There were two times Republicans broke into fervent applause during this lame duck president's seventh State of the Union speech: the first was when he called for passage of "fast track" authority to negotiate and send to the Senate a Trans Pacific Partnership (TPP) trade pact -- basically a NAAFTA for the Pacific region; the second was when he noted that he "won't be running for president again."
The applause came because those were the two most significant things that the president said in what was otherwise a pathetic and dreary exercise in posing as a liberal progressive reformer now that there isn't a chance in hell that any of his supposedly pro-middle-class proposals for reform will become law.
The cheering for the TPP on the Republican side of the House Chamber came because Republicans, unabashedly the party of capitalism, are all about reducing tariffs, freeing corporations to move to the cheapest labor countries in search of bigger profits, and the hell with American jobs being lost. They are happy to give the president and his not-so-brazenly, and yet still equally pro-capitalist Democratic minority in Congress, their support in passing the wholly pro-corporate TPP.
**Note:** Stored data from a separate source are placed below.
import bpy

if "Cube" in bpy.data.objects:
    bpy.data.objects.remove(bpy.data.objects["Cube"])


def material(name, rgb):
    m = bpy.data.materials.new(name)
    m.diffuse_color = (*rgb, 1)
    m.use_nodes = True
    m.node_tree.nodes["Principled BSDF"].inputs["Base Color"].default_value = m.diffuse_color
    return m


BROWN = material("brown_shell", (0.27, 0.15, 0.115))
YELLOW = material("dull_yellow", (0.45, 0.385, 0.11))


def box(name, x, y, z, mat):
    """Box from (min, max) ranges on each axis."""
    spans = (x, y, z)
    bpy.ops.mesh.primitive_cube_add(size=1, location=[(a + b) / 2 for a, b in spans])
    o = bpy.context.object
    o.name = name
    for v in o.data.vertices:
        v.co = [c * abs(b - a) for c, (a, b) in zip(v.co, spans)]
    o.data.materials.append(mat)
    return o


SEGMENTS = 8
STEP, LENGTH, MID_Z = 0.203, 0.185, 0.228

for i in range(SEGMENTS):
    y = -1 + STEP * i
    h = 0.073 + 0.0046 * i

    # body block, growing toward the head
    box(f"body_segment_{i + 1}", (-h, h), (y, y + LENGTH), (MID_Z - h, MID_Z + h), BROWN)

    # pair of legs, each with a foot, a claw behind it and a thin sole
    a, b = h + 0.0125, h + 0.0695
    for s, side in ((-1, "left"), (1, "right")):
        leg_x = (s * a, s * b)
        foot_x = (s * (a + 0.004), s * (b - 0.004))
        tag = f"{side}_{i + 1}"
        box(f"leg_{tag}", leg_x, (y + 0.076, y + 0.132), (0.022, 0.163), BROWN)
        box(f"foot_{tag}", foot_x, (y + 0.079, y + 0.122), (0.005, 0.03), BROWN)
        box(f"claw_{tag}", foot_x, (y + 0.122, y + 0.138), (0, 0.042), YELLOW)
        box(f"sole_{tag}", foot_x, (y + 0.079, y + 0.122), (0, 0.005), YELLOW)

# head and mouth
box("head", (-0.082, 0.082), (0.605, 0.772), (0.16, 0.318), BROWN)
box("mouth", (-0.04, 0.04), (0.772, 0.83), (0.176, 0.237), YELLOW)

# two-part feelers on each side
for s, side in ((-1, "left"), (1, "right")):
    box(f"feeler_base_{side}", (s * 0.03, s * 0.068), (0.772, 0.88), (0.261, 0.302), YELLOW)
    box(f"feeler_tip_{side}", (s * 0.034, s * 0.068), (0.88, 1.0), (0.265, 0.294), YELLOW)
Obama alluded in his talk to the reality that NAAFTA, CAAFTA and other treacherous trade deals "haven't always done as promised to protect jobs and the environment," but he promised to do better this time. If that's the case though, why would he want "fast track" authority, which means negotiating with other countries like China and Indonesia in secret, and then presenting Congress with a final treaty that must be voted on up or down with no amendments or changes? It's all a giant scam that will end up eroding US jobs further. The president claimed that "export-oriented" jobs pay more than other jobs, which might be correct, but he failed to note that trade deals cut two ways: they do promote exports, but they also by definition promote imports by reducing tariffs on imported goods and services, and those imports are job killers. Worse yet, trade deals enable US companies to pull up stakes and move manufacturing work abroad because they can then produce the goods cheaper and ship them back to the US market thanks to new lower tariffs on imports.